Work instructions | All lines from the one containing "# Three straps wrapped around the body" down to the final line of the entries below: return them exactly.

Saved entries:

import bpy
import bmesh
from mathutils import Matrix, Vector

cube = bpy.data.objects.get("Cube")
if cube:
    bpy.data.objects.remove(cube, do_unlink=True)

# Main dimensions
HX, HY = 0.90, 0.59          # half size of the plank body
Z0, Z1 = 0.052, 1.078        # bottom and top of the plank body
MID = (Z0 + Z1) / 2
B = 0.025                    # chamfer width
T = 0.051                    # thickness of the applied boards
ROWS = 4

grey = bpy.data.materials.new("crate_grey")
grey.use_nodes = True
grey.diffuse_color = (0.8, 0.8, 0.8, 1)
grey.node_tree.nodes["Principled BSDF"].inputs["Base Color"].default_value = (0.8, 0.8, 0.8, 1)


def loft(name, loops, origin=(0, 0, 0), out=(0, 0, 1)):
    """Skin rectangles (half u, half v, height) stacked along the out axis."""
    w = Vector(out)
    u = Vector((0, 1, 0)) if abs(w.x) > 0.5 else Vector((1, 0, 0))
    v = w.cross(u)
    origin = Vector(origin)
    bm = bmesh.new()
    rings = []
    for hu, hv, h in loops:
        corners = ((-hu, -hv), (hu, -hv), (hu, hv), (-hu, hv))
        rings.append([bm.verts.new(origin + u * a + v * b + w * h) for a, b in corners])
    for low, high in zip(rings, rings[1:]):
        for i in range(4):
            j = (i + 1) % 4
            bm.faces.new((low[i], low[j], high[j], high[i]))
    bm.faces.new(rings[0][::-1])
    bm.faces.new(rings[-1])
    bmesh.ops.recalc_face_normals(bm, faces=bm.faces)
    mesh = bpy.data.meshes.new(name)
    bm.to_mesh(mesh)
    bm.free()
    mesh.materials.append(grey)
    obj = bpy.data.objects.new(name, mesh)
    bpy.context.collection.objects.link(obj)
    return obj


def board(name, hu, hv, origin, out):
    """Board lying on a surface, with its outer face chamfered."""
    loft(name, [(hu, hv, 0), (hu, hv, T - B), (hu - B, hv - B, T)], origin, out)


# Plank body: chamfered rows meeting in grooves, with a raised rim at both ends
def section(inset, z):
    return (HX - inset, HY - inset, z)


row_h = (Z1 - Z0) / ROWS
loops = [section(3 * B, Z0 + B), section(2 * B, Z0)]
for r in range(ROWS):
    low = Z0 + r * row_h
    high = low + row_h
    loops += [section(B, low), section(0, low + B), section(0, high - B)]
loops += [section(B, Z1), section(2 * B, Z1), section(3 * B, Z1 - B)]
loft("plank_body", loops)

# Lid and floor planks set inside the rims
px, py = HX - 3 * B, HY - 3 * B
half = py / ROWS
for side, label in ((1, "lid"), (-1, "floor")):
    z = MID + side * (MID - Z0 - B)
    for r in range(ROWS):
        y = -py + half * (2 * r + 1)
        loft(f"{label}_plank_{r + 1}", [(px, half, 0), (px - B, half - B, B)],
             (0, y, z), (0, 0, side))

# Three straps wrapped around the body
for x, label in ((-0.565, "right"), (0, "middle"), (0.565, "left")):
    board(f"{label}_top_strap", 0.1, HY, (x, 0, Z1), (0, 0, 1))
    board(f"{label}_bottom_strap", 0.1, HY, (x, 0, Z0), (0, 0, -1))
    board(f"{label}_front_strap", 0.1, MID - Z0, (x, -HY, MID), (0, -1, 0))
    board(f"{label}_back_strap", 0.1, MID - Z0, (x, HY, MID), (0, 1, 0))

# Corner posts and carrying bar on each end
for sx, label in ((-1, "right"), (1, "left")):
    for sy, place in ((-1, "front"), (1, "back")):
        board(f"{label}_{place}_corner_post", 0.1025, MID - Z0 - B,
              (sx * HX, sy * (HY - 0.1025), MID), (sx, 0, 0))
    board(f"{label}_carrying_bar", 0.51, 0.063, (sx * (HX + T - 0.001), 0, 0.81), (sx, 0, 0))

Output below |
# Three straps wrapped around the body
for x, label in ((-0.565, "right"), (0, "middle"), (0.565, "left")):
    board(f"{label}_top_strap", 0.1, HY, (x, 0, Z1), (0, 0, 1))
    board(f"{label}_bottom_strap", 0.1, HY, (x, 0, Z0), (0, 0, -1))
    board(f"{label}_front_strap", 0.1, MID - Z0, (x, -HY, MID), (0, -1, 0))
    board(f"{label}_back_strap", 0.1, MID - Z0, (x, HY, MID), (0, 1, 0))

# Corner posts and carrying bar on each end
for sx, label in ((-1, "right"), (1, "left")):
    for sy, place in ((-1, "front"), (1, "back")):
        board(f"{label}_{place}_corner_post", 0.1025, MID - Z0 - B,
              (sx * HX, sy * (HY - 0.1025), MID), (sx, 0, 0))
    board(f"{label}_carrying_bar", 0.51, 0.063, (sx * (HX + T - 0.001), 0, 0.81), (sx, 0, 0))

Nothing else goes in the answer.